Just in case people are trying to port their own stuff and are finding this thread via Google or something, I've since been able to successfully port the whole thing to be used in Metro. Some things I had to find some other way for (I needed the assembly's major version, but I just made it a hardcoded const int now, and I still don't know how to set the Date header in a HttpWebRequest but fortunately the webservice I was using provided an alternative, and I'm not catching ProtocolError WebExceptions anymore). Other things were easier: Array.ConvertAll was replaced by a LINQ query and a foreach, String.ToLower(IFormatProvider) was replaced by String.ToLowerInvariant(), and NameValueCollection was replaced by Dictionary<string, string>. Instead of HttpUtility.UrlEncode I used Uri.EscapeUriString, which is apparently a better way of doing it even if you're just writing regular, non-WinRT applications.
Replacing the HMACSHA256 class proved the most difficult, but I've figured it out using the Windows.Security.Cryptography namespaces. Basically to hash a string message using a key, you do
string stringToSign = "Whatever message you wish to sign";
string hashKey = "The key you want to sign it with."
MacAlgorithmProvider macAlgorithmProvider = MacAlgorithmProvider.OpenAlgorithm("HMAC_SHA256");
BinaryStringEncoding encoding = BinaryStringEncoding.Utf8;
var messageBuffer = CryptographicBuffer.ConvertStringToBinary(stringToSign, encoding);
IBuffer keyBuffer = CryptographicBuffer.ConvertStringToBinary(hashKey, encoding);
CryptographicKey hmacKey = macAlgorithmProvider.CreateKey(keyBuffer);
IBuffer signedMessage = CryptographicEngine.Sign(hmacKey, messageBuffer);
string hashedString = CryptographicBuffer.EncodeToBase64String(signedMessage);
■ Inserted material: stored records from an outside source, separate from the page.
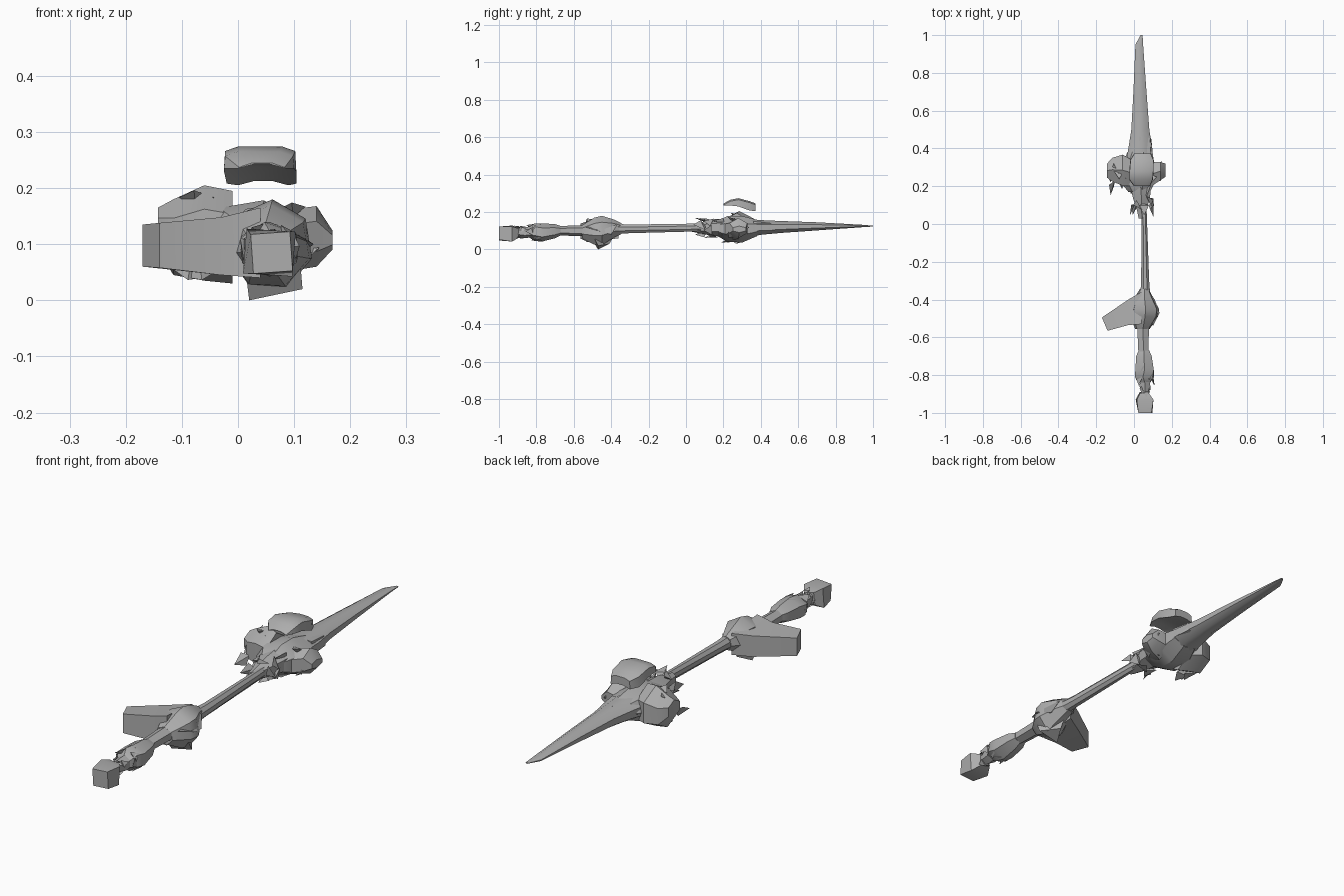
import bpy, bmesh, math, random
from mathutils import Vector, Matrix

random.seed(4)
steel = bpy.data.materials.new("dull steel")
steel.diffuse_color = (0.42, 0.42, 0.42, 1)


def finish(name, bm, angle=35):
    bmesh.ops.recalc_face_normals(bm, faces=bm.faces)
    mesh = bpy.data.meshes.new(name)
    bm.to_mesh(mesh)
    bm.free()
    mesh.materials.append(steel)
    ob = bpy.data.objects.new(name, mesh)
    bpy.context.collection.objects.link(ob)
    bpy.ops.object.select_all(action='DESELECT')
    ob.select_set(True)
    bpy.context.view_layer.objects.active = ob
    bpy.ops.object.shade_smooth_by_angle(angle=math.radians(angle))
    return ob


def skin(name, rings, angle=35):
    """Bridge equal-length rings of points and cap both ends."""
    bm = bmesh.new()
    vs = [[bm.verts.new(p) for p in r] for r in rings]
    n = len(vs[0])
    for a, b in zip(vs, vs[1:]):
        for i in range(n):
            j = (i + 1) % n
            bm.faces.new((a[i], a[j], b[j], b[i]))
    bm.faces.new(vs[0][::-1])
    bm.faces.new(vs[-1])
    return finish(name, bm, angle)


def loft(name, n, sections, angle=35):
    """Sections along y: (y, x min, x max, z min, z max, twist in degrees)."""
    rings = []
    for y, x0, x1, z0, z1, tw in sections:
        k = 1 / math.cos(math.pi / n) if n == 4 else 1.0
        ring = []
        for i in range(n):
            a = 2 * math.pi * (i + 0.5) / n + math.radians(tw)
            ring.append(((x0 + x1) / 2 + k * (x1 - x0) / 2 * math.cos(a), y,
                         (z0 + z1) / 2 + k * (z1 - z0) / 2 * math.sin(a)))
        rings.append(ring)
    return skin(name, rings, angle)


def shards(name, count, center, radius, size):
    """Thin pointed splinters scattered around an axis along y."""
    bm = bmesh.new()
    for i in range(count):
        a = 2 * math.pi * (i + random.random() * 0.6) / count
        out = Vector((math.cos(a) * radius[0], random.uniform(-1, 1) * radius[1],
                      math.sin(a) * radius[2]))
        side = Vector((-math.sin(a), random.uniform(-0.5, 0.5), math.cos(a))) * size
        along = Vector((0, random.choice((-1, 1)) * size, 0)) + out.normalized() * size * 0.25
        p = Vector(center) + out
        base = [bm.verts.new(q) for q in (p - side * 0.6, p + side * 0.6, p - out * 0.35)]
        tip = bm.verts.new(p + along)
        bm.faces.new(base)
        for j in range(3):
            bm.faces.new((base[j], base[(j + 1) % 3], tip))
    return finish(name, bm, 20)


# Grip end: faceted pommel and knotted collars
loft("pommel", 4, [(-1.0, 0.025, 0.095, 0.05, 0.12, 4), (-0.93, 0.012, 0.1, 0.045, 0.125, -4),
                   (-0.895, 0.03, 0.075, 0.065, 0.115, -8)])
loft("pommel_neck", 6, [(-0.91, 0.04, 0.075, 0.07, 0.115, 0), (-0.86, 0.025, 0.09, 0.06, 0.12, 0),
                        (-0.8, 0.03, 0.09, 0.07, 0.125, 0)])
loft("grip_collar", 6, [(-0.84, 0.025, 0.09, 0.065, 0.12, 0), (-0.81, 0.0, 0.11, 0.045, 0.14, 8),
                        (-0.77, 0.0, 0.112, 0.042, 0.14, 0), (-0.7, 0.005, 0.1, 0.06, 0.135, 0),
                        (-0.67, 0.02, 0.085, 0.075, 0.125, 0)])
shards("grip_splinters", 9, (0.057, -0.8, 0.092), (0.045, 0.025, 0.04), 0.035)
shards("pommel_splinters", 6, (0.057, -0.88, 0.092), (0.028, 0.015, 0.03), 0.025)

# Lower shaft and upper shaft
loft("lower_shaft", 6, [(-0.7, 0.02, 0.08, 0.075, 0.125, 0), (-0.5, 0.01, 0.085, 0.07, 0.13, 0)])
loft("upper_shaft", 8, [(-0.4, 0.03, 0.09, 0.08, 0.14, 0), (-0.3, 0.036, 0.082, 0.085, 0.135, 0),
                        (0.07, 0.04, 0.068, 0.095, 0.14, 0), (0.22, 0.03, 0.07, 0.095, 0.14, 0)])

# Guard hub, its side fin and the lower keel
loft("guard_hub", 7, [(-0.555, 0.005, 0.085, 0.055, 0.13, 10), (-0.49, -0.02, 0.13, 0.02, 0.17, 10),
                      (-0.45, -0.02, 0.135, 0.015, 0.18, 10), (-0.385, 0.005, 0.1, 0.06, 0.16, 10),
                      (-0.345, 0.03, 0.08, 0.08, 0.14, 10)])
skin("guard_fin", [
    [(0.04, -0.53, 0.04), (0.04, -0.36, 0.06), (0.04, -0.36, 0.15), (0.04, -0.53, 0.165)],
    [(-0.03, -0.535, 0.045), (-0.03, -0.4, 0.055), (-0.03, -0.4, 0.143), (-0.03, -0.535, 0.148)],
    [(-0.14, -0.565, 0.058), (-0.17, -0.495, 0.06), (-0.17, -0.495, 0.135), (-0.14, -0.565, 0.138)]])
skin("guard_keel", [
    [(0.02, -0.47, 0.0), (0.115, -0.47, 0.02), (0.05, -0.41, 0.03)],
    [(0.01, -0.52, 0.08), (0.11, -0.5, 0.08), (0.05, -0.38, 0.08)]])
skin("guard_spur", [
    [(0.09, -0.37, 0.13), (0.11, -0.4, 0.08), (0.08, -0.42, 0.1)],
    [(0.1, -0.54, 0.12), (0.135, -0.47, 0.1), (0.08, -0.48, 0.1)]])

# Binding below the head
loft("head_binding", 6, [(0.03, 0.022, 0.062, 0.095, 0.135, 0), (0.08, 0.01, 0.07, 0.085, 0.145, 0),
                         (0.13, -0.01, 0.09, 0.075, 0.16, 0), (0.2, -0.03, 0.1, 0.07, 0.165, 0)])
shards("binding_splinters", 10, (0.042, 0.13, 0.115), (0.055, 0.05, 0.045), 0.045)

# Head core
loft("head_core", 7, [(0.17, -0.03, 0.09, 0.07, 0.155, 0), (0.22, -0.07, 0.12, 0.04, 0.18, 0),
                      (0.3, -0.07, 0.12, 0.035, 0.18, 0), (0.38, -0.035, 0.105, 0.07, 0.16, 0)])

# Head lobes on both sides: (x, y min, y max, z min, z max)
for name, rows in {
    "left_lobe": [(-0.01, 0.19, 0.35, 0.03, 0.195), (-0.06, 0.19, 0.38, 0.035, 0.205),
                  (-0.115, 0.215, 0.36, 0.045, 0.18), (-0.143, 0.24, 0.325, 0.09, 0.165)],
    "right_lobe": [(0.08, 0.18, 0.34, 0.05, 0.16), (0.14, 0.225, 0.335, 0.06, 0.168),
                   (0.168, 0.245, 0.325, 0.09, 0.125)],
}.items():
    rings = []
    for x, y0, y1, z0, z1 in rows:
        rings.append([(x, (y0 + y1) / 2 + (y1 - y0) / 2 * math.cos(math.pi * (i + 0.5) / 3),
                       (z0 + z1) / 2 + (z1 - z0) / 2 * math.sin(math.pi * (i + 0.5) / 3))
                      for i in range(6)])
    skin(name, rings)
shards("left_lobe_splinters", 9, (-0.075, 0.27, 0.115), (0.05, 0.07, 0.07), 0.045)
shards("right_lobe_splinters", 6, (0.1, 0.24, 0.115), (0.04, 0.06, 0.05), 0.04)

# Curved cap floating over the head: an arched shell
rows = [(0.2, -0.0, 0.085, 0.235, 0.245), (0.235, -0.025, 0.1, 0.235, 0.265),
        (0.28, -0.025, 0.104, 0.23, 0.274), (0.34, -0.02, 0.104, 0.208, 0.258),
        (0.372, 0.0, 0.09, 0.205, 0.246)]
skin("head_cap", [[(x0, y, z0), (x0 + 0.002, y, z1 - 0.008), (x0 + 0.025, y, z1),
                   (x1 - 0.025, y, z1), (x1 - 0.002, y, z1 - 0.008), (x1, y, z0),
                   (x1 - 0.03, y, z0 + 0.008), (x0 + 0.03, y, z0 + 0.008)]
                  for y, x0, x1, z0, z1 in rows])

# Long tapering blade with a flared base
loft("blade", 8, [(0.32, -0.05, 0.11, 0.06, 0.165, 0), (0.4, -0.035, 0.102, 0.075, 0.16, 0),
                  (0.5, -0.018, 0.085, 0.085, 0.155, 0), (0.7, -0.006, 0.069, 0.1, 0.147, 0),
                  (0.95, 0.006, 0.05, 0.119, 0.132, 0), (1.0, 0.034, 0.046, 0.122, 0.127, 0)])
skin("blade_barb", [
    [(0.05, 0.36, 0.09), (0.1, 0.36, 0.1), (0.09, 0.36, 0.15), (0.03, 0.36, 0.155)],
    [(0.04, 0.45, 0.09), (0.092, 0.45, 0.1), (0.085, 0.45, 0.14), (0.03, 0.46, 0.155)],
    [(0.0, 0.55, 0.1), (0.01, 0.55, 0.105), (0.01, 0.55, 0.135), (0.0, 0.55, 0.14)]])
Basically you create a MacAlgorithmProvider and tell it what algorithm you want to use (since I was using HMACSHA256 I told it to use the HMAC_SHA256 algorithm), you create IBuffers that you fill with the binary values for your message and hash key, tell the algorithm provider to create a CryptoGraphicKey using the IBuffer you made from your hash key string, and then call CryptoGraphicEngine.Sign to sign your stuff. Then to convert it back to a regular string you simply call CryptographicBuffer.EncodeToBase64String().